Our federal largess is pretty much a return to a debtor's prison. Yet there are those of both ends of the Progressive Party clamoring for more spending. Presumably to buy votes.

It is worth noting here that the ones conscripting armies are not the socialists, though.

And even if they explicitly claim to be, you'll lay down a No True Scotsman in a jiffy, like the boss you always are.

Comment Re:Not replaced: serial and parallel ports. (Score 1) 231

This is true. USB parallel ports are only implemented far enough to get printers working. Pretty much nothing else from the dark ages will work.

Serial ports are a bit better, but still have compatibility issues because most of them just use TTL level (5 volt) signaling, whereas RS232 specified 12 volts. The better ones have voltage multipliers onboard that will provide the necessary higher voltages; if you want to hook up vintage terminals to your computer using a USB serial port, these are often required.

Comment Re:Not replaced: serial and parallel ports. (Score 4, Informative) 231

Centronics parallel ports are something that I do not miss. Even slightly.

Before the USB era, pretty much every peripheral that needed a faster connection than serial but was too cheap to implement SCSI used a parallel port. Webcams (Connectix QuickCam was a famous one), Zip drives, laplink cables, etc... it was insane. Parallel ports provided no power, so these devices either required a power brick or stole power from the AT/PS2 keyboard interface.

When it worked, great! When it didn't, good luck getting it working. I always used to pay a little more for SCSI when it was available because it was faster and a million times more reliable.

Remember the Zip Drive Plus? It was a drive that could either do SCSI or Parallel on the same port. I like to think of it as the height of the clunky, kludge-filled world we had before USB.

If the personal computer market ever had a "savior", it would be USB. It was truly a dark time before that.

Comment Pretty much everything (Score 4, Insightful) 231

USB's been the connector of choice for most of my peripherals. It replaced the floppy drive connector for portable media. It replaced dedicated connectors for keyboards, mice, tablets and the like. My headsets are almost always USB, whether they're wired or wireless. Webcams. The only things I don't use it for are primary networking (hardwired Ethernet there), non-portable mass storage (hard drives and optical drives), and video. Sometimes I still use the PS/2 keyboard connector for non-Windows UEFI systems where a USB keyboard won't get initialized during POST. It's fast enough, there's typically more than enough connectors (especially with a hub for non-latency-sensitive devices), and it's almost universally present and usable.

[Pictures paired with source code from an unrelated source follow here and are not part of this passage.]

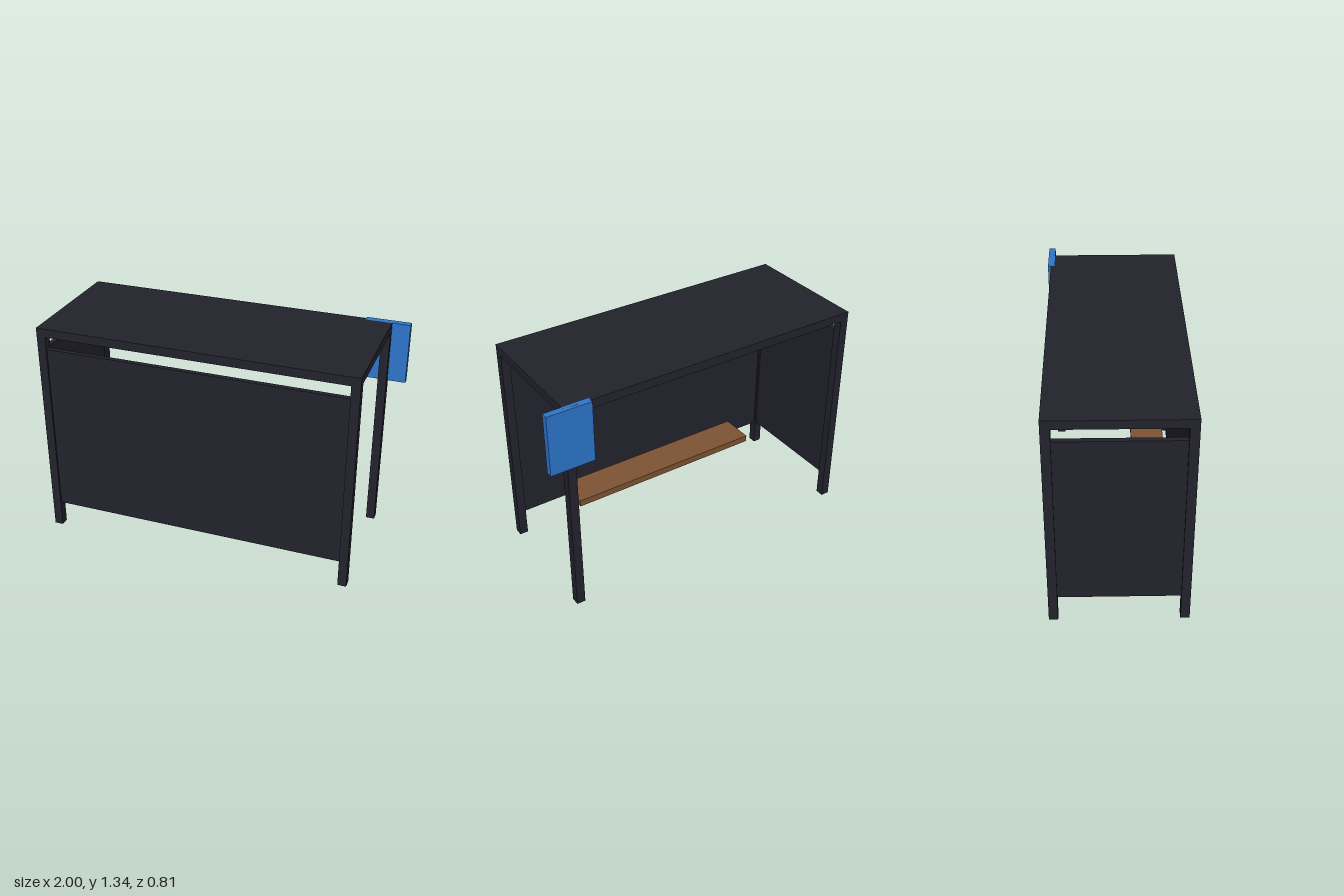
import * as THREE from 'three';

const mat = (name, color) => {
  const m = new THREE.MeshStandardMaterial({ color });
  m.name = name;
  return m;
};

export function createModel() {
  const group = new THREE.Group();
  const frame = mat('dark frame', 0x23232d);
  const blue = mat('sign blue', 0x2e77cd);
  const wood = mat('bench wood', 0x7f5434);

  // Box given by its [min, max] range on each axis
  const box = (name, material, [x0, x1], [y0, y1], [z0, z1]) => {
    const mesh = new THREE.Mesh(new THREE.BoxGeometry(x1 - x0, y1 - y0, z1 - z0), material);
    mesh.position.set((x0 + x1) / 2, (y0 + y1) / 2, (z0 + z1) / 2);
    mesh.name = name;
    group.add(mesh);
  };

  // Shelter footprint
  const X0 = -1, X1 = 0.893, Z0 = -0.385, Z1 = 0.403;
  const post = 0.052, roofBottom = 1.29, roofTop = 1.342;

  // Roof slab
  box('roof', frame, [X0, X1], [roofBottom, roofTop], [Z0, Z1]);

  // Four corner posts
  for (const x of [X0, X1 - post]) {
    for (const z of [Z0, Z1 - post]) {
      box('post', frame, [x, x + post], [0, roofBottom], [z, z + post]);
    }
  }

  // Wall panels, set between the posts
  const wallY = [0.16, 1.21], inset = 0.011;
  box('longWall', frame, [X0 + post, X1 - post], wallY, [Z1 - post + inset, Z1 - inset]);
  box('endWall', frame, [X0 + inset, X0 + post - inset], wallY, [Z0 + post, Z1 - post]);

  // Bench and sign
  box('bench', wood, [-0.687, 0.58], [0.243, 0.285], [0.116, 0.326]);
  box('sign', blue, [0.735, 1], [0.976, roofTop], [-0.403, -0.363]);

  return group;
}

Comment Re:Why do you insist on misquoting me? (Score 1) 114

we need to acknowledge that many of the additional "free market reforms" that your friends advocate for bring us much much closer to functional slavery

Functional slavery would more correctly be the debt shackles imposed by Progress.

Has it occurred to you that differing sets of priorities for "liberties" is not automatically a bad thing? Not everyone thinks that your notion of "freedom" - as applied to the market before the individual - is the most important.

Adolf certainly did not.

Pascal is a language for children wanting to be naughty. -- Dr. Kasi Ananthanarayanan